It is fair to assume that red dots on the map would represent national capitals, but if that is the case, there are numerous issues with that as well.

  1. Czechoslovakia” now has two capitals – one roughly around Prague (in present-day Czechia) and the other around Banská Bystrica (in present-day Slovakia).
  2. The capital of Croatia seems to be Zadar; Spain’s new capital is probably Valencia; Danes can now call Aarhus their capital, while Romanians are probably looking towards Brașov as their new capital. Even the UK’s capital – London, is not where it was supposed to be. In Italy, the new capital is Foggia or Bari, while the new capital of Sweden is around Jönköping, while the new capital of Finland is roughly around Kuopio.

In conclusion

While this is a game aimed at kids, with a very noble cause and general idea, it is still wrong to oversimplify the map of the EU or, in some cases, even change the state borders of internationally recognized countries and national capitals.
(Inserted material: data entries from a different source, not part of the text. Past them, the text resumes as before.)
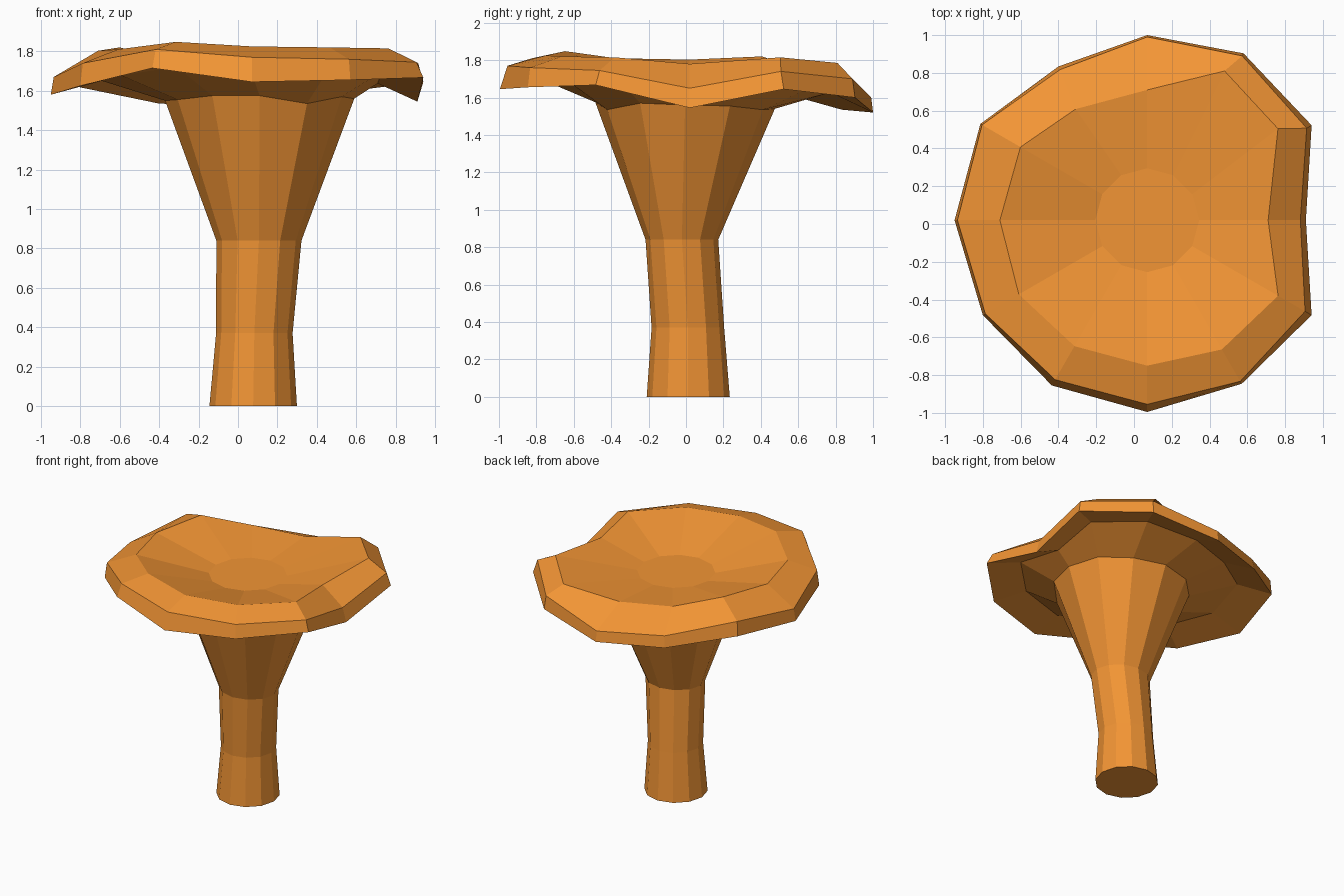
import bpy, bmesh
from math import cos, sin, tau, radians

if "Cube" in bpy.data.objects:
    bpy.data.objects.remove(bpy.data.objects["Cube"])

N = 12
orange = bpy.data.materials.new("orange")
orange.diffuse_color = (0.89, 0.3, 0.035, 1)
orange.use_nodes = True
orange.node_tree.nodes["Principled BSDF"].inputs["Base Color"].default_value = orange.diffuse_color


def ring(radii, heights, cx=0.07, cy=0.02, squash=1.0, turn={}):
    """12 points around a centre; radii and heights may be single values or lists.
    turn moves single points along the ring, in degrees."""
    r = radii if isinstance(radii, list) else [radii] * N
    z = heights if isinstance(heights, list) else [heights] * N
    angles = [tau * i / N + radians(turn.get(i, 0)) for i in range(N)]
    return [(cx + r[i] * cos(a), cy + r[i] * sin(a) * squash, z[i])
            for i, a in enumerate(angles)]


def loft(name, rings, close_first=False, close_last=False):
    """Skin a stack of rings with flat quads."""
    bm = bmesh.new()
    loops = [[bm.verts.new(p) for p in r] for r in rings]
    for a, b in zip(loops, loops[1:]):
        for i in range(N):
            j = (i + 1) % N
            bm.faces.new((a[i], a[j], b[j], b[i]))
    if close_first:
        bm.faces.new(loops[0][::-1])
    if close_last:
        bm.faces.new(loops[-1])
    mesh = bpy.data.meshes.new(name)
    bm.to_mesh(mesh)
    bm.free()
    mesh.materials.append(orange)
    obj = bpy.data.objects.new(name, mesh)
    bpy.context.collection.objects.link(obj)
    return obj


# Stem flaring out into the underside of the cap
flare_z = [1.56, 1.555, 1.535, 1.54, 1.54, 1.55, 1.55, 1.555, 1.575, 1.575, 1.535, 1.57]
flare = ring(0.48, flare_z, 0.11, -0.005)
loft("stem", [
    ring(0.222, 0.0, 0.077, 0.012),
    ring(0.194, 0.37, 0.083, 0.01),
    ring(0.216, 0.84, 0.106, -0.022, squash=0.9),
    flare,
], close_first=True)

# Wavy cap: radii and heights listed every 30 degrees, starting at +x
rim_r = [0.84, 1.005, 1.02, 0.98, 0.94, 1.02, 1.02, 1.005, 1.01, 1.015, 1.0, 1.005]
rim_z = [1.545, 1.645, 1.6, 1.52, 1.535, 1.62, 1.58, 1.625, 1.715, 1.645, 1.655, 1.667]
edge_in = [0.965, 0.97, 0.985, 0.99, 0.98, 0.99, 0.985, 0.985, 0.965, 0.96, 0.985, 0.96]
edge_z = [1.65, 1.74, 1.7, 1.6, 1.62, 1.73, 1.67, 1.74, 1.81, 1.77, 1.76, 1.745]
crest_r = [0.64, 0.845, 0.89, 0.69, 0.7, 0.775, 0.78, 0.785, 0.77, 0.77, 0.79, 0.8]
crest_z = [1.78, 1.815, 1.785, 1.72, 1.745, 1.82, 1.803, 1.81, 1.848, 1.825, 1.82, 1.815]

loft("cap", [
    flare,
    ring([r * 0.76 for r in rim_r], [z * 0.5 + 0.865 for z in rim_z]),
    ring(rim_r, rim_z),
    ring([r * k for r, k in zip(rim_r, edge_in)], edge_z),
    ring(crest_r, crest_z, turn={1: 5, 2: 2.6, 4: 2.8}),
    ring(0.275, 1.69),
], close_last=True)
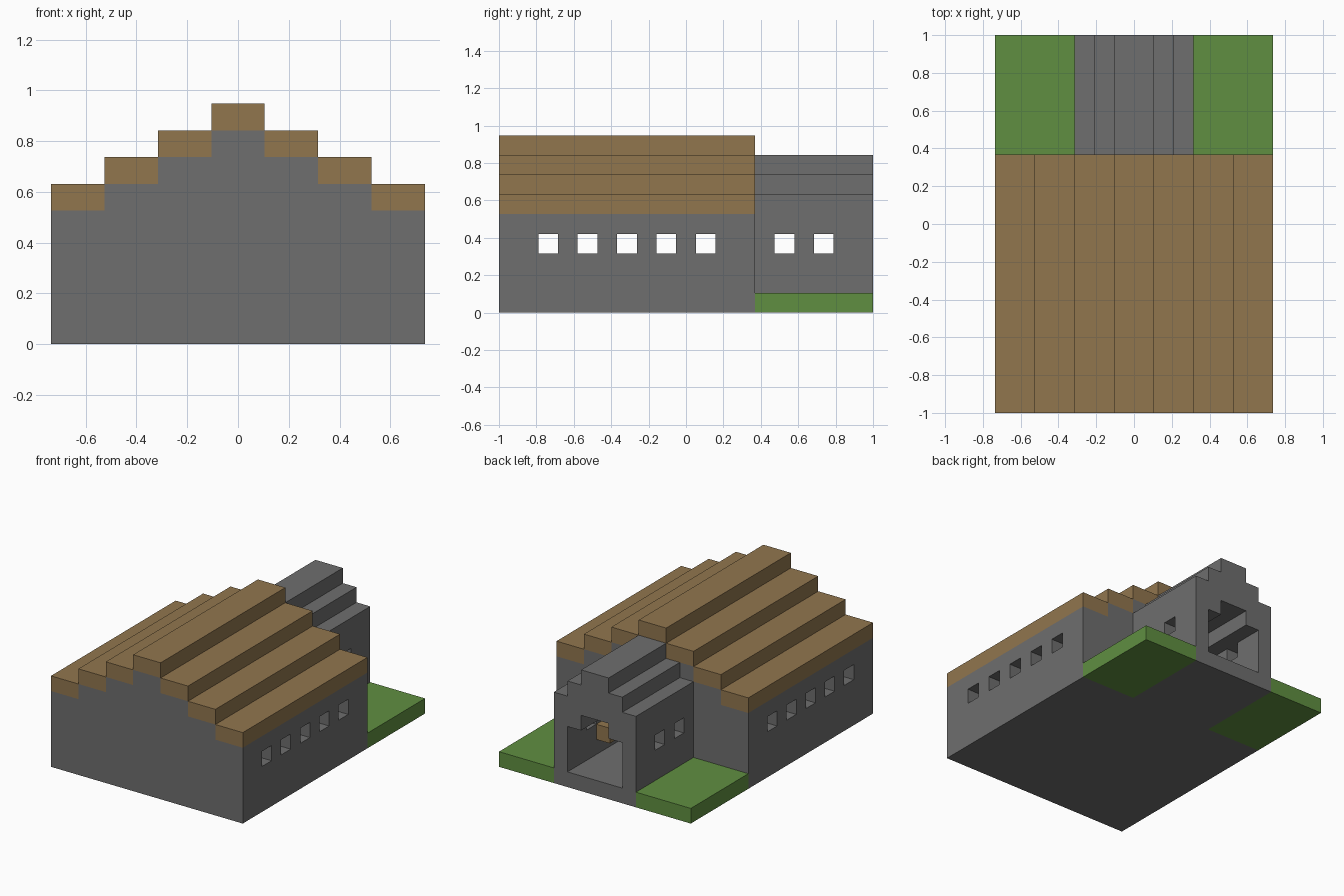
import bpy
import bmesh

U = 2 / 19  # one block of the building grid

if "Cube" in bpy.data.objects:
    bpy.data.objects.remove(bpy.data.objects["Cube"], do_unlink=True)


def material(name, rgb):
    m = bpy.data.materials.new(name)
    m.use_nodes = True
    m.diffuse_color = (*rgb, 1)
    m.node_tree.nodes["Principled BSDF"].inputs["Base Color"].default_value = (*rgb, 1)
    return m


STONE = material("grey stone", (0.156, 0.156, 0.156))
WOOD = material("brown wood", (0.283, 0.181, 0.076))
GRASS = material("green grass", (0.117, 0.275, 0.053))


def add_prism(bm, profile, y0, y1):
    """Extrude an x-z outline along y, in grid blocks (y counted from the front)."""
    face = bm.faces.new([bm.verts.new((x * U, y0 * U - 1, z * U)) for x, z in profile])
    ext = bmesh.ops.extrude_face_region(bm, geom=[face])
    moved = [v for v in ext["geom"] if isinstance(v, bmesh.types.BMVert)]
    bmesh.ops.translate(bm, verts=moved, vec=(0, (y1 - y0) * U, 0))


def stepped(base, steps):
    """Symmetric stepped gable from (half width, height) pairs, outermost first."""
    half = [(steps[0][0], base)]
    for i, (w, top) in enumerate(steps):
        half.append((w, top))
        if i + 1 < len(steps):
            half.append((steps[i + 1][0], top))
    return half + [(-x, z) for x, z in reversed(half)]


def rect(x0, x1, z0, z1):
    return [(x0, z0), (x1, z0), (x1, z1), (x0, z1)]


def make(name, mat, prisms):
    bm = bmesh.new()
    for p in prisms:
        add_prism(bm, *p)
    bmesh.ops.recalc_face_normals(bm, faces=bm.faces)
    me = bpy.data.meshes.new(name)
    bm.to_mesh(me)
    bm.free()
    me.materials.append(mat)
    ob = bpy.data.objects.new(name, me)
    bpy.context.collection.objects.link(ob)
    return ob


def carve(ob, prisms):
    """Cut each prism out of the object in turn."""
    for p in prisms:
        cutter = make("cutter", STONE, [p])
        cutter.hide_render = True
        mod = ob.modifiers.new("cut", "BOOLEAN")
        mod.operation, mod.solver, mod.object = "DIFFERENCE", "EXACT", cutter
        deps = bpy.context.evaluated_depsgraph_get()
        result = bpy.data.meshes.new_from_object(ob.evaluated_get(deps))
        ob.modifiers.clear()
        ob.data = result
        bpy.data.objects.remove(cutter, do_unlink=True)


def windows(rows, reach):
    return [(rect(-reach, reach, 3, 4), y, y + 1) for y in rows]


doorway = stepped(1, [(2, 4), (1, 5)])

# Main hall: stepped walls, hollow room, side windows and inner doorway
hall_steps = [(7, 5), (5, 6), (3, 7), (1, 8)]
hall = make("hall_walls", STONE, [(stepped(0, hall_steps), 0, 13)])
room = stepped(1, [(6, 4), (5, 5), (3, 6), (1, 7)])
carve(hall, [(room, 1, 12), (doorway, 11, 14)] + windows(range(2, 12, 2), 8))

# Stepped roof: one plank per step, mirrored around the ridge
planks = [(rect(-1, 1, 8, 9), 0, 13)]
for w, z in hall_steps[:-1]:
    for s in (-1, 1):
        planks.append((rect(s * (w - 2), s * w, z, z + 1), 0, 13))
make("roof_planks", WOOD, planks)

# Rear porch with a stepped passage and side windows
porch = make("porch", STONE, [(stepped(0, [(3, 6), (2, 7), (1, 8)]), 13, 19)])
carve(porch, [(doorway, 12, 20)] + windows((14, 16), 4))

# Lawns and wall brackets on both sides of the porch
for side, s in (("left", 1), ("right", -1)):
    make(side + "_lawn", GRASS, [(rect(s * 3, s * 7, 0, 1), 13, 19)])
    make(side + "_wall_bracket", WOOD, [(rect(s, s * 2, 2, 3), 15, 16)])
This game was paid for by the taxpayers of the EU countries and our children, and we deserve better than this. At least a correct representation of our countries and the European Union as a whole.

Check out our full guide to ethics and ethical data visualization.

Author avatar


Vibor Cipan

With over 15 years of professional work in technology, Vibor Cipan is a recognized leader in this field. His contributions at Microsoft, where he earned the prestigious MVP title, set the stage for his roles as CEO and Co-Founder of UX Passion, and later on, Point Jupiter, a data-informed agency. There, he led teams that shaped services for over 400 million users globally. His work spans UX design and software development, driving significant contributions in both fields.

Currently immersed in the generative AI sector, Cipan is taking part in projects revolutionizing software development and user engagement. His expertise extends into data viz, analytics and Open Source Intelligence (OSINT), where he actively develops proofs of concept and explores AI's role in shaping societal dynamics and national security.

An accomplished author and speaker, Vibor continues to share his insights at international venues, advocating for innovation and a richer understanding of technology's impact on society.

You can follow him on LinkedIn or Twitter/X as @viborc.
Tagged by: , ,

Don't stop reading

Older articles